And then there is the big reveal: Evan Peters, of X-Men Quicksilver fame, showing up as Pietro, a “recast” version of Wanda’s dead brother. A lot of people are now hung up on whether or not this is the introduction of the X-Men, and by extension the multiverse, to the MCU. The answer is obviously yes, as Elizabeth Olsen is even now in London filming Doctor Strange 2, which is going to be tied directly to the events of WandaVision. The more interesting question is what it means for Wanda’s grief process that one, she didn’t “cast” Pietro in her show—she says to Vision she didn’t make the doorbell ring, indicating someone else is responsible for this—and two, she has to directly confront her not-brother and how this won’t fill the void left by the “real” Pietro. Presumably, we will see some of this in episode six, and learn how Wanda reacts to what is, basically, a taunt about her dead brother

There are, of course, many questions about SWORD and Monica’s blank MRI, all of which feels like setup for future movies (especially that beat where Monica visibly bristled at the mention of Captain Marvel, someone is NOT HAPPY with her Aunt Carol). Also, Tyler Haywood (Josh Stamberg), the acting director of SWORD, is Obviously Evil and clearly trying to scapegoat Wanda for some sh-t he did (I do appreciate that Marvel has always recognized white guys in business suits as nefarious). He had Vision CHOPPED UP in PARTS, which begs the question of how he even got Vision’s body (surely the surviving Avengers buried him?), and what he intended to do with it. His certainty that Wanda is “weaponizing” Vision means that he was definitely weaponizing Vision and now wants to eradicate Wanda and blame her for everything.
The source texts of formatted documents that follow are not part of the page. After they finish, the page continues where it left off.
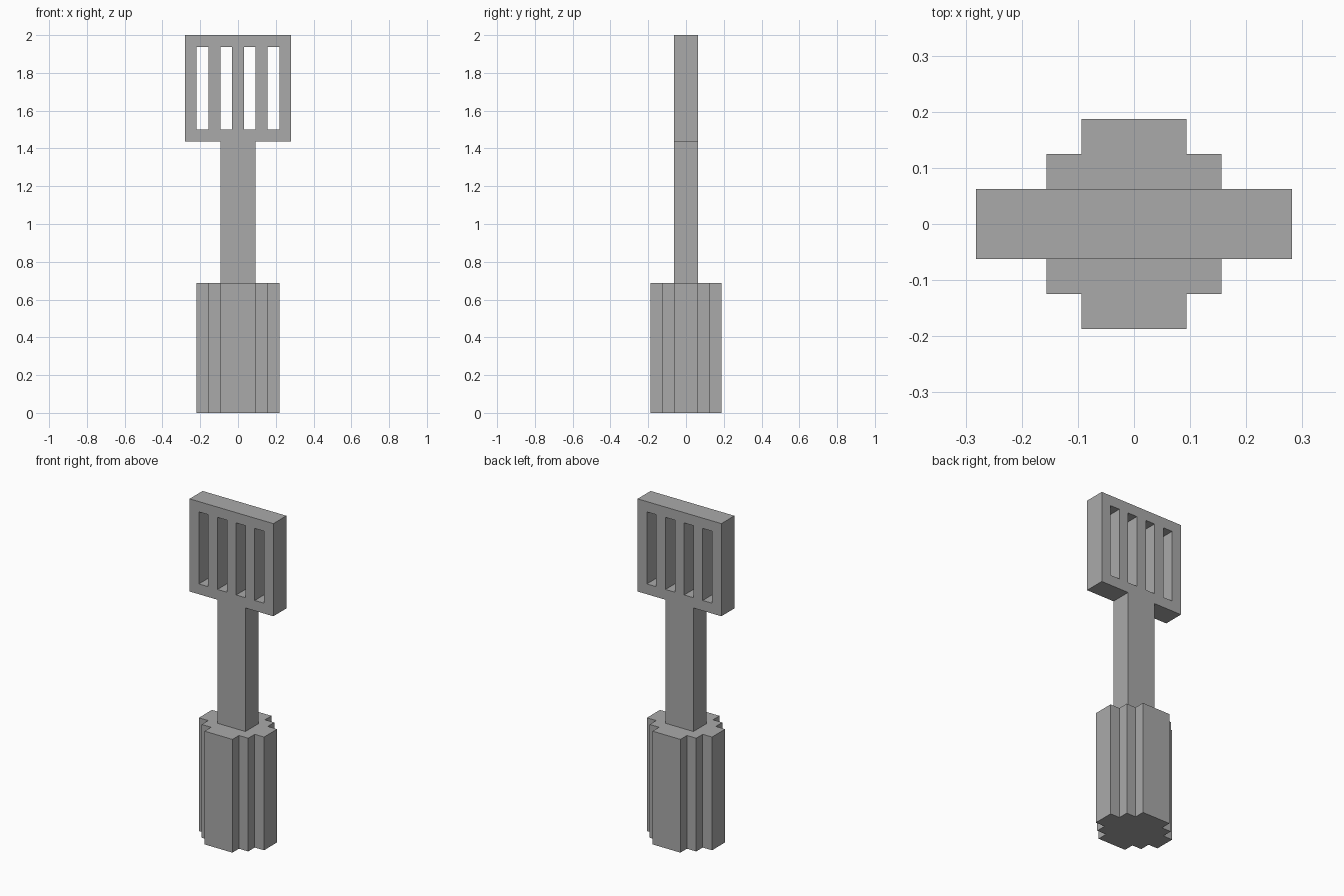
import bpy
import bmesh
from mathutils import Matrix

cube = bpy.data.objects.get("Cube")
if cube:
    bpy.data.objects.remove(cube, do_unlink=True)

U = 1 / 32  # every edge sits on this step

grey = bpy.data.materials.new("plain grey")
grey.use_nodes = True
colour = (0.4, 0.4, 0.4, 1)
grey.diffuse_color = colour
grey.node_tree.nodes["Principled BSDF"].inputs["Base Color"].default_value = colour


def rect(x0, x1, y0, y1):
    return [(x0, y0), (x1, y0), (x1, y1), (x0, y1)]


def extruded(name, loops, depth, matrix):
    """Fill closed loops (the first is the outline, the rest holes), extrude to a mesh."""
    curve = bpy.data.curves.new(name, "CURVE")
    curve.dimensions = "2D"
    curve.fill_mode = "BOTH"
    curve.extrude = depth * U / 2
    for loop in loops:
        spline = curve.splines.new("POLY")
        spline.points.add(len(loop) - 1)
        for point, (x, y) in zip(spline.points, loop):
            point.co = (x * U, y * U, 0, 1)
        spline.use_cyclic_u = True
    temp = bpy.data.objects.new(name + " outline", curve)
    bpy.context.collection.objects.link(temp)
    graph = bpy.context.evaluated_depsgraph_get()
    mesh = bpy.data.meshes.new_from_object(temp.evaluated_get(graph))
    bpy.data.objects.remove(temp, do_unlink=True)

    # Weld the caps to the walls and stand the part in place
    bm = bmesh.new()
    bm.from_mesh(mesh)
    bmesh.ops.remove_doubles(bm, verts=bm.verts, dist=1e-4)
    bmesh.ops.transform(bm, matrix=matrix, verts=bm.verts)
    bmesh.ops.recalc_face_normals(bm, faces=bm.faces)
    for face in bm.faces:
        face.smooth = False
        face.material_index = 0
    bm.to_mesh(mesh)
    bm.free()
    mesh.name = name
    mesh.materials.clear()
    mesh.materials.append(grey)
    obj = bpy.data.objects.new(name, mesh)
    bpy.context.collection.objects.link(obj)
    return obj


upright = Matrix.Rotation(1.5707963, 4, "X")

# Slotted head
slots = [rect(c - 1, c + 1, 48, 62) for c in (-6, -2, 2, 6)]
extruded("slotted_head", [rect(-9, 9, 46, 64)] + slots, 4, upright)

# Flat stem
extruded("stem", [rect(-3, 3, 22, 46)], 4, upright)

# Stepped grip: one quarter of the cross-section, mirrored round
quarter = [(7, 2), (5, 2), (5, 4), (3, 4), (3, 6)]
half = quarter + [(-x, y) for x, y in reversed(quarter)]
section = half + [(-x, -y) for x, y in half]
extruded("grip", [section], 22, Matrix.Translation((0, 0, 11 * U)))
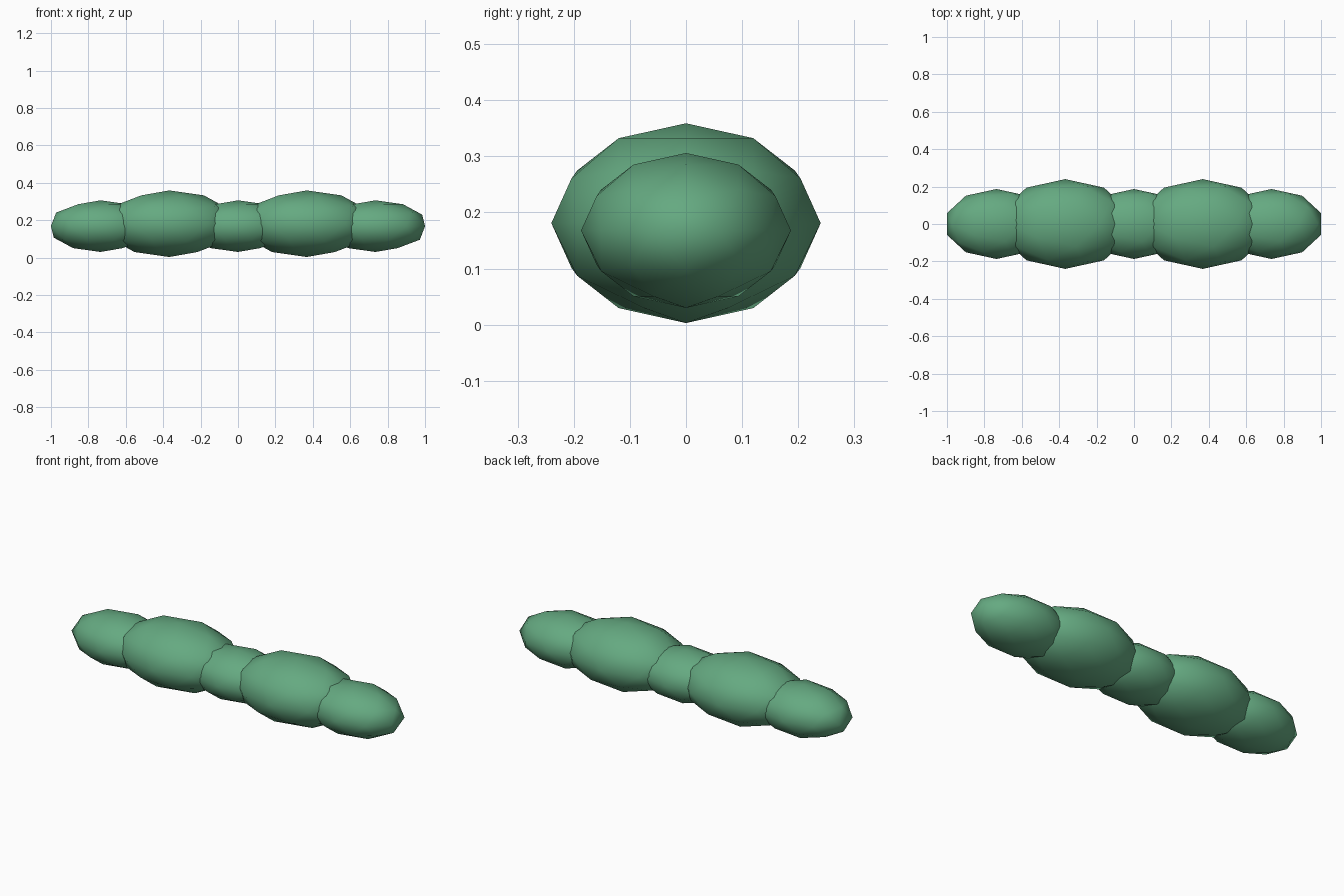
import bpy

if "Cube" in bpy.data.objects:
    bpy.data.objects.remove(bpy.data.objects["Cube"])

# Soft green shared by every segment
green = bpy.data.materials.new("green")
green.diffuse_color = (0.13, 0.40, 0.22, 1)
green.use_nodes = True
green.node_tree.nodes["Principled BSDF"].inputs["Base Color"].default_value = green.diffuse_color


def segment(name, x, z, radii):
    """Low-poly ellipsoid with smooth shading."""
    bpy.ops.mesh.primitive_ico_sphere_add(subdivisions=2, radius=1, location=(x, 0, z))
    ob = bpy.context.object
    ob.name = name
    ob.scale = radii
    bpy.ops.object.transform_apply(location=False, rotation=False, scale=True)
    bpy.ops.object.shade_smooth()
    ob.data.materials.append(green)


SPACING = 0.3675
LARGE = (0.353, 0.240, 0.178)
SMALL = (0.279, 0.187, 0.138)

# Row of overlapping segments, alternating small and large
for i, name in enumerate(["left_end", "left_body", "middle", "right_body", "right_end"]):
    big = i % 2 == 1
    segment(name, (i - 2) * SPACING, 0.181 if big else 0.168, LARGE if big else SMALL)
This stuff is fun—JIMMY WOO IS THE BEST—but again, it’s not delivering as much depth as the ever-darkening trauma cloud around Wanda. 


But the story about Wanda and her grief is compelling. Superheroes absorb a lot of trauma and rarely stop long enough to deal with any of it, but WandaVision is (mostly) about that very thing. So far, the little bit of action we have seen is tied directly to Wanda lashing out to challenges of her idealized life, and I hope that continues. When the story is captivating, the punchy-kicky stuff becomes less important and you don’t even really miss it because so much other stuff is happening. Vision unraveling the truth about Westview, Wanda trying to maintain her façade of control, whoever is interfering with Wanda, the emotional confrontation forced by the arrival of A Pietro but not THE Pietro, all of these things are compelling and don’t need punchy-kicky to make them worth watching. I’m sure we’ll get to the punchy-kicky eventually, but for now, WandaVision is falling further down its own rabbit hole and consistently pulling out more interesting complications and revelations. 

WandaVision is streaming on Disney+ with new episodes arriving each Friday.